I’m not trying to suppress debate, and I’m sure opportunities to pursue these issues further will arise. I appreciate the constructive and mostly friendly conversation that you guys have been having. I just feel that it’s probably gone far enough for now, and I think that the intensity of the debate rather proves my point—that we are wound up tight to argue about the divinity of Jesus and neglect the far more important biblical affirmation that Jesus is Lord.

@Andrew Perriman:

I do understand Andrew, got no problem with that at all. My ‘discussion’ was with you which Jaco joined , so you were quiet and i and Jaco with some comment from cherylu and others carried on.

My reason for getting involved in the first place was because of your ‘Evangelical’ credentials and I felt that questionning essentials in open forum was not helpful.

Anyway, I won’t say anymore…. when I come to London next i may contact you to meet up.

@Andrew Perriman:

Hi Andrew,

“that we are wound up tight to argue about the divinity of Jesus and neglect the far more important biblical affirmation that Jesus is Lord.”

I’m not trying to keep the discussion going here in this particular thread.  I just want to let you know that for myself, personally, and I would think that for others here too, the divinity of Jesus is a very essential issue.  If you lose that, it causes irreparable damage.  And I am also quite sure that none of us that believe He is God would in any way dispute that He is Lord and that the New Testament teaches that in very profound ways.

I’m out…

Hello Andrew,
This is an interesting conversation. For the most part I agree with your post here. However, my only quibble would be with the language of “Jesus is Lord” within the American context in particular. First, we don’t live in, or have had history with, lords, dukes, or earls. We have no concept of what “lord” means in our American context. Also, given most English Bible translate the name YHWH as LORD, many Christians when they hear “Jesus is Lord” probably equate Jesus to the LORD of the Old Testament. So in effect “Jesus is Lord” and “Jesus is God” becomes interchangeable in my American context.
Though we don’t live under a monarchy, we do have a better idea of what a king is and how they function over a lord. Perhaps a better message is, “Jesus is King”?

@Andrew T.:

Yes, and it may be that “Jesus is Lord” sounds better in the UK for the opposite reason—that we do have a monarchy. I don’t know.

Of course, YHWH is also “king” in the Old Testament, so don’t you have the same problem in principle as with saying that Jesus is Lord? In a way, it’s important not to lose sight of the continuity with the Old Testament attribution of these titles to YHWH. I think that in order to understand the lordship or kingship of Jesus we have to keep in mind that the authority to judge and rule were transferred or delegated from YHWH to Jesus to reign at his right hand until the last enemy is destroyed.

In your post here you make this statement:

“There are certainly texts in the New Testament which lend themselves to the later line of thought.

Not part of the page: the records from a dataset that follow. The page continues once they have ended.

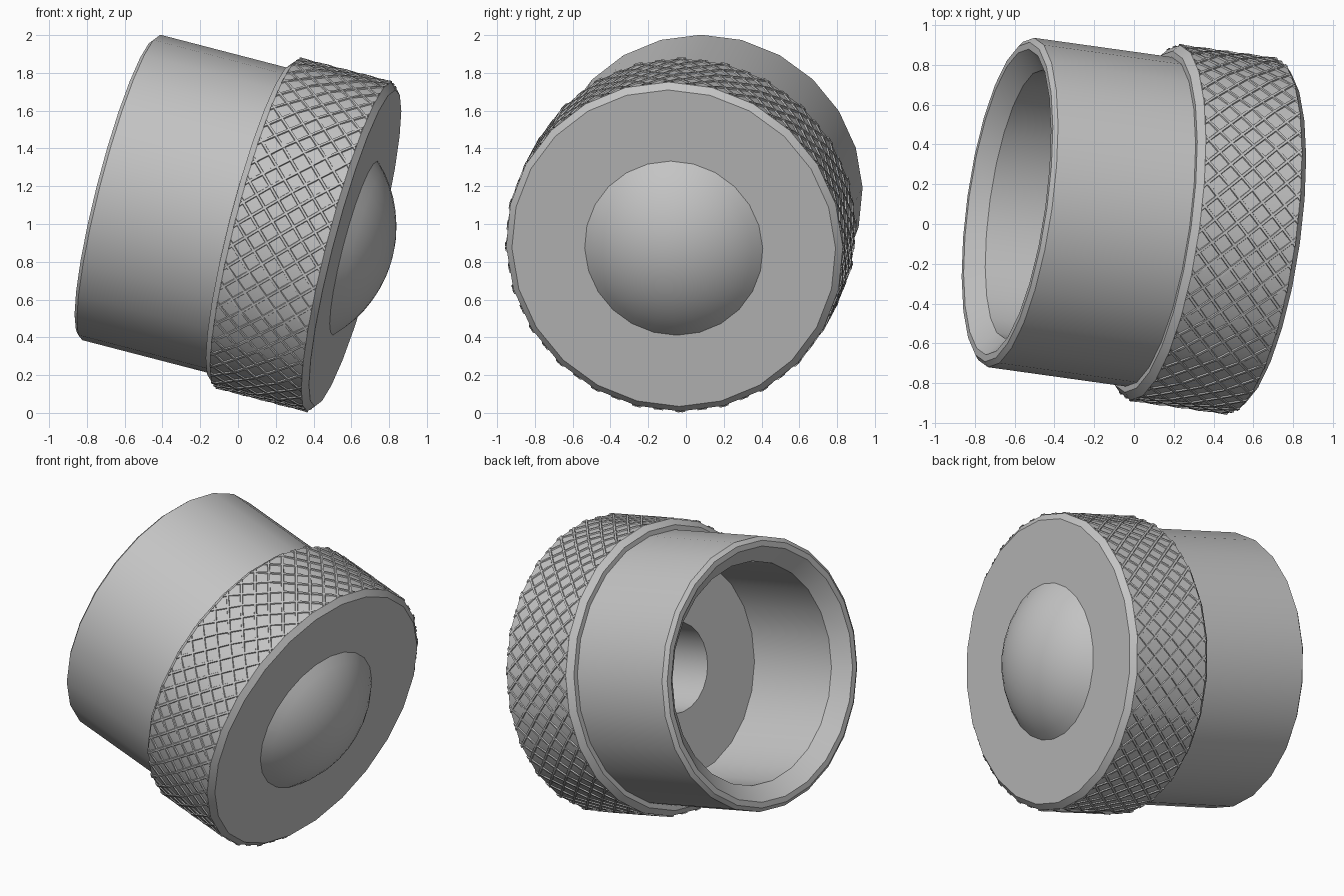
import bpy, bmesh, math
from mathutils import Vector, Matrix

old = bpy.data.objects.get("Cube")
if old:
    bpy.data.objects.remove(old, do_unlink=True)

SIDES = 24
GRIP_R = 0.90          # radius of the knurled grip
GRIP_BACK, GRIP_FRONT = -0.535, -0.032

# Tilted placement: local +z is the axis, the origin is the centre of the front face
axis = Vector((0.959, -0.134, -0.249)).normalized()
place = Matrix.Translation((0.62, -0.065, 0.872)) @ axis.to_track_quat('Z', 'Y').to_matrix().to_4x4()

grey = bpy.data.materials.new("plain_grey")
grey.use_nodes = True
colour = (0.55, 0.55, 0.55, 1)
grey.diffuse_color = colour
grey.node_tree.nodes["Principled BSDF"].inputs["Base Color"].default_value = colour


def finish(name, bm, smooth=True):
    mesh = bpy.data.meshes.new(name)
    bm.to_mesh(mesh)
    bm.free()
    mesh.materials.append(grey)
    ob = bpy.data.objects.new(name, mesh)
    bpy.context.collection.objects.link(ob)
    ob.matrix_world = place
    if smooth:
        bpy.ops.object.select_all(action='DESELECT')
        ob.select_set(True)
        bpy.context.view_layer.objects.active = ob
        bpy.ops.object.shade_smooth_by_angle(angle=math.radians(25))
    return ob


def lathe(name, profile):
    """Turn (radius, height) points round the local z axis."""
    bm = bmesh.new()
    rings = []
    for r, z in profile:
        if r == 0:
            rings.append([bm.verts.new((0, 0, z))] * SIDES)
        else:
            rings.append([bm.verts.new((r * math.cos(k * math.tau / SIDES),
                                        r * math.sin(k * math.tau / SIDES), z))
                          for k in range(SIDES)])
    for a, b in zip(rings, rings[1:]):
        for k in range(SIDES):
            n = (k + 1) % SIDES
            corners = list(dict.fromkeys((a[k], a[n], b[n], b[k])))
            bm.faces.new(corners)
    return finish(name, bm)


def facet_radius(angle):
    """Distance from the axis to the flat-sided grip at an angle."""
    half = math.pi / SIDES
    return GRIP_R * math.cos(half) / math.cos(angle % (2 * half) - half)


# Open sleeve with a chamfered rim and a flared mouth
lathe("sleeve", [(0.68, -0.55), (0.68, -1.225), (0.775, -1.31), (0.81, -1.31),
                 (0.835, -1.29), (0.835, -0.55)])

# Grip with chamfered ends, bored through to the back of the dome
lathe("grip", [(0, 0.11), (0.15, 0.09), (0.28, 0.03), (0.28, -0.57), (0.865, -0.57),
               (GRIP_R, GRIP_BACK), (GRIP_R, GRIP_FRONT), (0.865, 0), (0.476, 0)])

# Shallow spherical dome on the front face
DOME_R, DOME_H = 0.476, 0.20
ball = (DOME_R ** 2 + DOME_H ** 2) / (2 * DOME_H)
span = math.asin(DOME_R / ball)
dome = [(ball * math.sin(span * (1 - i / 8)), ball * math.cos(span * (1 - i / 8)) - ball + DOME_H)
        for i in range(8)]
lathe("dome", dome + [(0, DOME_H)])

# Crossed helical ribs of the knurling
RIBS, STEPS, HALF, RAISE = 48, 10, 0.010, 0.007
bm = bmesh.new()
twist = (GRIP_FRONT - GRIP_BACK) / GRIP_R
for way in (-1, 1):
    for rib in range(RIBS):
        start = rib * math.tau / RIBS - way * twist / 2
        previous = None
        for s in range(STEPS + 1):
            f = s / STEPS
            z = GRIP_BACK + f * (GRIP_FRONT - GRIP_BACK)
            section = []
            for side, lift in ((-1, -0.004), (-0.6, RAISE), (0.6, RAISE), (1, -0.004)):
                ang = start + way * f * twist + side * HALF * 1.41 / GRIP_R
                r = facet_radius(ang) + lift
                section.append(bm.verts.new((r * math.cos(ang), r * math.sin(ang), z)))
            if previous:
                for j in range(3):
                    bm.faces.new((previous[j], previous[j + 1], section[j + 1], section[j]))
            previous = section
finish("knurl_ribs", bm, smooth=False)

Many of them are in John, which as I noted before does not have the euangelion word group in it (a more significant fact than you might think), but which is the primary source document for those who wish to defend the orthodox Trinitarian position.”
I am curious about the significance of the lack of the euangelion word group in the gospel of John. Can you elaborate a bit more on that?

Bill Benninghoff